> **Exercise description**:
Reproduce each line of the following material exactly, omitting the images.

> **Dataset entries**:
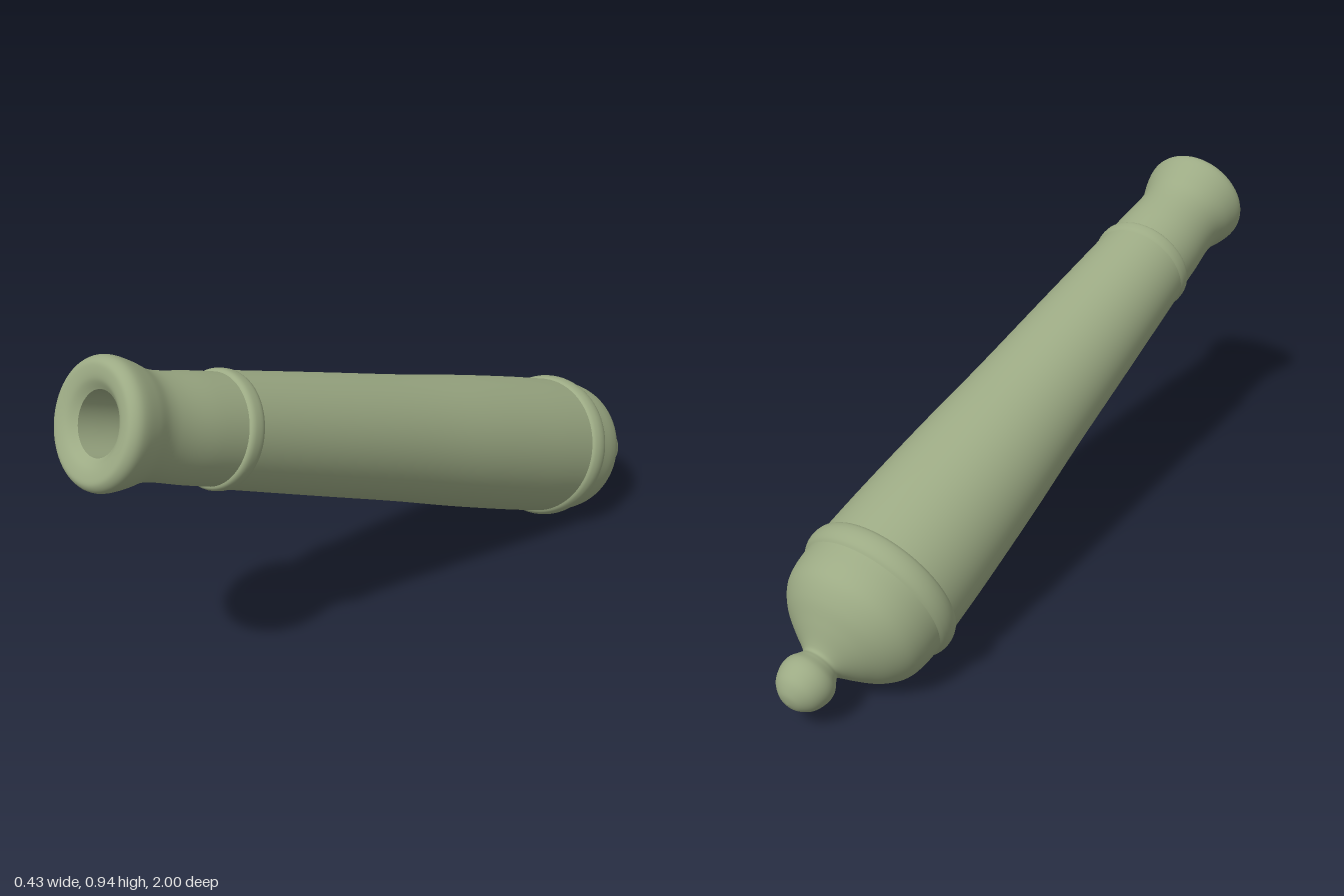
import * as THREE from 'three';

const SEGMENTS = 72;
const material = new THREE.MeshStandardMaterial({ color: 0x9caa84, side: THREE.DoubleSide });

// Revolves [radius, distance along the axis] pairs, optionally smoothed by a spline.
function turned(name, pairs, divisions = 0) {
  let points = pairs.map(([r, t]) => new THREE.Vector2(r, t));
  if (divisions) points = new THREE.SplineCurve(points).getPoints(divisions);
  points.forEach((p) => { p.x = Math.max(p.x, 0); });
  const mesh = new THREE.Mesh(new THREE.LatheGeometry(points, SEGMENTS), material);
  mesh.name = name;
  return mesh;
}

export function createModel() {
  const model = new THREE.Group();
  model.name = 'cannon';
  const barrel = new THREE.Group();
  barrel.name = 'barrel';

  barrel.add(
    // rear knob, its neck and the domed breech
    turned('breech', [
      [0, -1.058], [0.03, -1.051], [0.058, -1.028], [0.071, -0.995], [0.07, -0.968],
      [0.057, -0.945], [0.052, -0.932], [0.066, -0.918], [0.11, -0.89], [0.155, -0.857],
      [0.187, -0.818], [0.2, -0.775], [0.204, -0.725],
    ], 72),
    // rounded base ring
    turned('baseRing', [
      [0.204, -0.725], [0.211, -0.716], [0.216, -0.7], [0.216, -0.682],
      [0.211, -0.666], [0.204, -0.658],
    ], 20),
    // long tapered tube
    turned('tube', [
      [0.204, -0.658], [0.2, -0.5], [0.189, -0.25], [0.174, 0], [0.16, 0.3], [0.144, 0.625],
    ], 30),
    // small step before the neck
    turned('muzzleRing', [
      [0.144, 0.625], [0.148, 0.635], [0.148, 0.654], [0.144, 0.664], [0.138, 0.668],
    ], 12),
    // neck, flared swell and rounded lip
    turned('muzzle', [
      [0.138, 0.668], [0.135, 0.75], [0.129, 0.84], [0.132, 0.89], [0.146, 0.935],
      [0.155, 0.975], [0.153, 0.998], [0.14, 1.013], [0.122, 1.015], [0.098, 1.009], [0.077, 0.993],
    ], 60),
    // hollow bore and its floor
    turned('bore', [[0.077, 0.993], [0.077, 0.4]]),
    turned('boreFloor', [[0.077, 0.4], [0, 0.4]]),
  );

  // muzzle raised 20 degrees towards the front
  barrel.rotation.x = THREE.MathUtils.degToRad(70);
  barrel.position.y = 0.457;
  model.add(barrel);
  return model;
}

> **Task response**:
import * as THREE from 'three';

const SEGMENTS = 72;
const material = new THREE.MeshStandardMaterial({ color: 0x9caa84, side: THREE.DoubleSide });

// Revolves [radius, distance along the axis] pairs, optionally smoothed by a spline.
function turned(name, pairs, divisions = 0) {
  let points = pairs.map(([r, t]) => new THREE.Vector2(r, t));
  if (divisions) points = new THREE.SplineCurve(points).getPoints(divisions);
  points.forEach((p) => { p.x = Math.max(p.x, 0); });
  const mesh = new THREE.Mesh(new THREE.LatheGeometry(points, SEGMENTS), material);
  mesh.name = name;
  return mesh;
}

export function createModel() {
  const model = new THREE.Group();
  model.name = 'cannon';
  const barrel = new THREE.Group();
  barrel.name = 'barrel';

  barrel.add(
    // rear knob, its neck and the domed breech
    turned('breech', [
      [0, -1.058], [0.03, -1.051], [0.058, -1.028], [0.071, -0.995], [0.07, -0.968],
      [0.057, -0.945], [0.052, -0.932], [0.066, -0.918], [0.11, -0.89], [0.155, -0.857],
      [0.187, -0.818], [0.2, -0.775], [0.204, -0.725],
    ], 72),
    // rounded base ring
    turned('baseRing', [
      [0.204, -0.725], [0.211, -0.716], [0.216, -0.7], [0.216, -0.682],
      [0.211, -0.666], [0.204, -0.658],
    ], 20),
    // long tapered tube
    turned('tube', [
      [0.204, -0.658], [0.2, -0.5], [0.189, -0.25], [0.174, 0], [0.16, 0.3], [0.144, 0.625],
    ], 30),
    // small step before the neck
    turned('muzzleRing', [
      [0.144, 0.625], [0.148, 0.635], [0.148, 0.654], [0.144, 0.664], [0.138, 0.668],
    ], 12),
    // neck, flared swell and rounded lip
    turned('muzzle', [
      [0.138, 0.668], [0.135, 0.75], [0.129, 0.84], [0.132, 0.89], [0.146, 0.935],
      [0.155, 0.975], [0.153, 0.998], [0.14, 1.013], [0.122, 1.015], [0.098, 1.009], [0.077, 0.993],
    ], 60),
    // hollow bore and its floor
    turned('bore', [[0.077, 0.993], [0.077, 0.4]]),
    turned('boreFloor', [[0.077, 0.4], [0, 0.4]]),
  );

  // muzzle raised 20 degrees towards the front
  barrel.rotation.x = THREE.MathUtils.degToRad(70);
  barrel.position.y = 0.457;
  model.add(barrel);
  return model;
}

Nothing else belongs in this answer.